## ACTION ITEM
Extract every line below that contains the word "ball".

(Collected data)
------

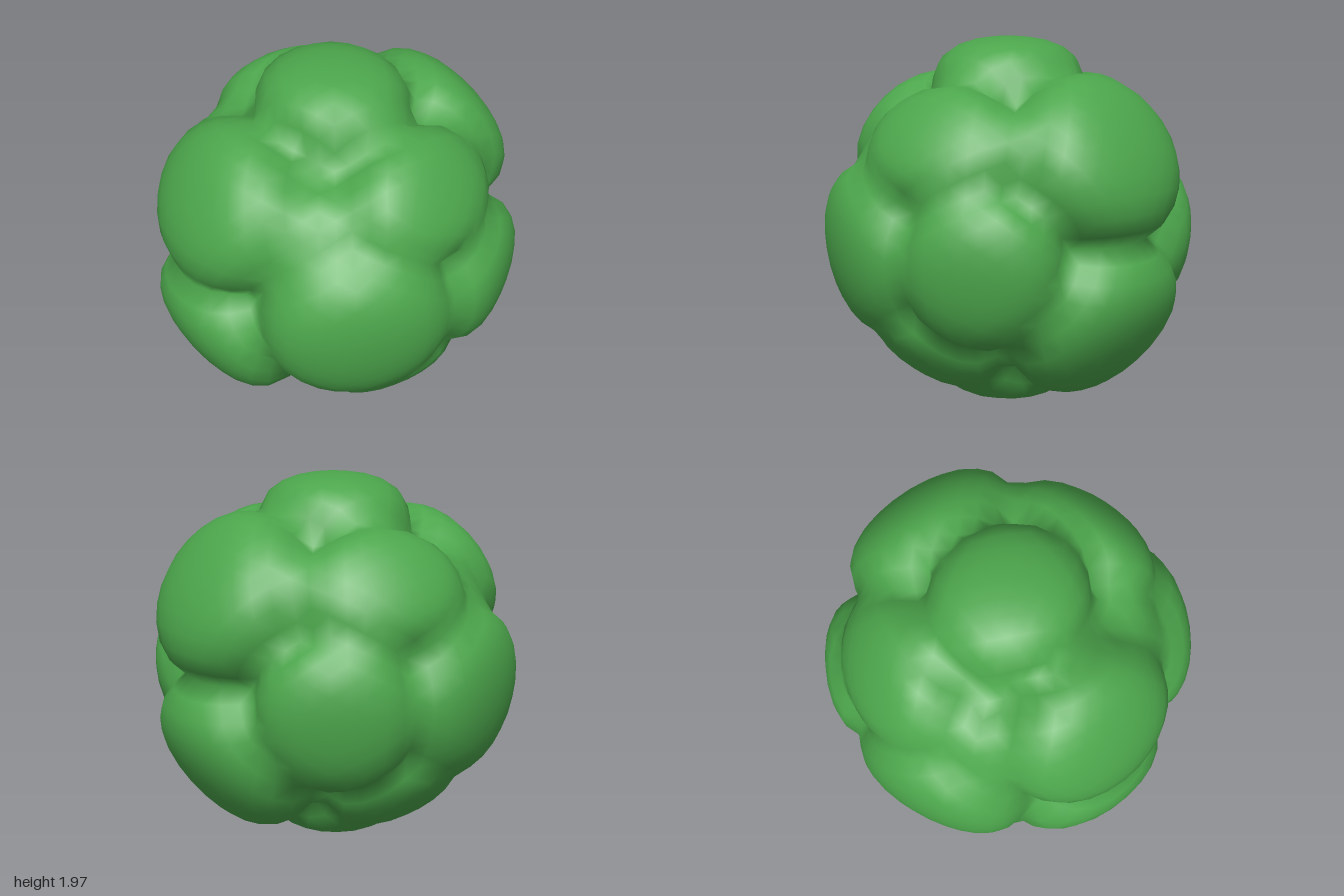
import * as THREE from 'three';
import { mergeVertices } from 'three/addons/utils/BufferGeometryUtils.js';

// Leaf clumps: turn from the front towards +x, lift above the horizon,
// half-width sideways and upwards (all in degrees), height of the crown
const middle = [
  [0, 90, 28.5, 31, 0.985], [0, -90, 29, 32, 0.985],
  [90, 32, 35.5, 32.5, 1.03], [90, -33.5, 36, 32.5, 1.035],
  [-90, 30, 36, 31.5, 0.995], [-90, -29.5, 34, 32, 1.02],
];
// Clumps that repeat at the front and back
const paired = [
  [-23, -8, 36.5, 34.5, 0.995],
  [35, -8, 29.5, 30, 0.995],
  [13, 37, 35, 25.5, 0.97],
  [-38, 27, 24, 24, 0.87],
  [0, -46, 29, 28, 0.96],
];
const CENTRE_Y = 0.985;
const CORE = 0.77;

// Unit vector from a turn and lift in degrees
const aim = (turn, lift) => new THREE.Vector3().setFromSphericalCoords(
  1, THREE.MathUtils.degToRad(90 - lift), THREE.MathUtils.degToRad(turn));

export function createModel() {
  const group = new THREE.Group();
  group.name = 'bush';
  const leafGreen = new THREE.MeshStandardMaterial({ color: 0x4ca64c });
  leafGreen.name = 'leafGreen';

  const back = paired.map(([turn, ...rest]) => [180 - turn, ...rest]);
  const clumps = [...middle, ...paired, ...back].map(([turn, lift, wide, tall, crown]) => ({
    axis: aim(turn, lift),
    side: aim(turn + 90, 0),
    up: aim(turn, lift + 90),
    wide: THREE.MathUtils.degToRad(wide),
    tall: THREE.MathUtils.degToRad(tall),
    crown,
  }));

  // Push a round ball outwards to the highest clump in each direction;
  // every clump is an oval cushion, flat on top and steep at its rim
  const ball = new THREE.IcosahedronGeometry(1, 11);
  ball.deleteAttribute('normal');
  ball.deleteAttribute('uv');
  const geometry = mergeVertices(ball, 1e-4);
  const pos = geometry.attributes.position;
  const dir = new THREE.Vector3();
  for (let i = 0; i < pos.count; i++) {
    dir.fromBufferAttribute(pos, i).normalize();
    let reach = CORE;
    for (const { axis, side, up, wide, tall, crown } of clumps) {
      const s = dir.dot(side), u = dir.dot(up);
      const squash = Math.hypot(s / wide, u / tall) / Math.max(Math.hypot(s, u), 1e-6);
      reach = Math.max(reach, crown - 0.17 * (dir.angleTo(axis) * squash) ** 4.8);
    }
    dir.multiplyScalar(reach);
    pos.setXYZ(i, dir.x, dir.y + CENTRE_Y, dir.z);
  }
  geometry.computeVertexNormals();

  const foliage = new THREE.Mesh(geometry, leafGreen);
  foliage.name = 'foliage';
  group.add(foliage);
  return group;
}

------

## PROBLEM SOLUTION
  // Push a round ball outwards to the highest clump in each direction;
  const ball = new THREE.IcosahedronGeometry(1, 11);
  ball.deleteAttribute('normal');
  ball.deleteAttribute('uv');
  const geometry = mergeVertices(ball, 1e-4);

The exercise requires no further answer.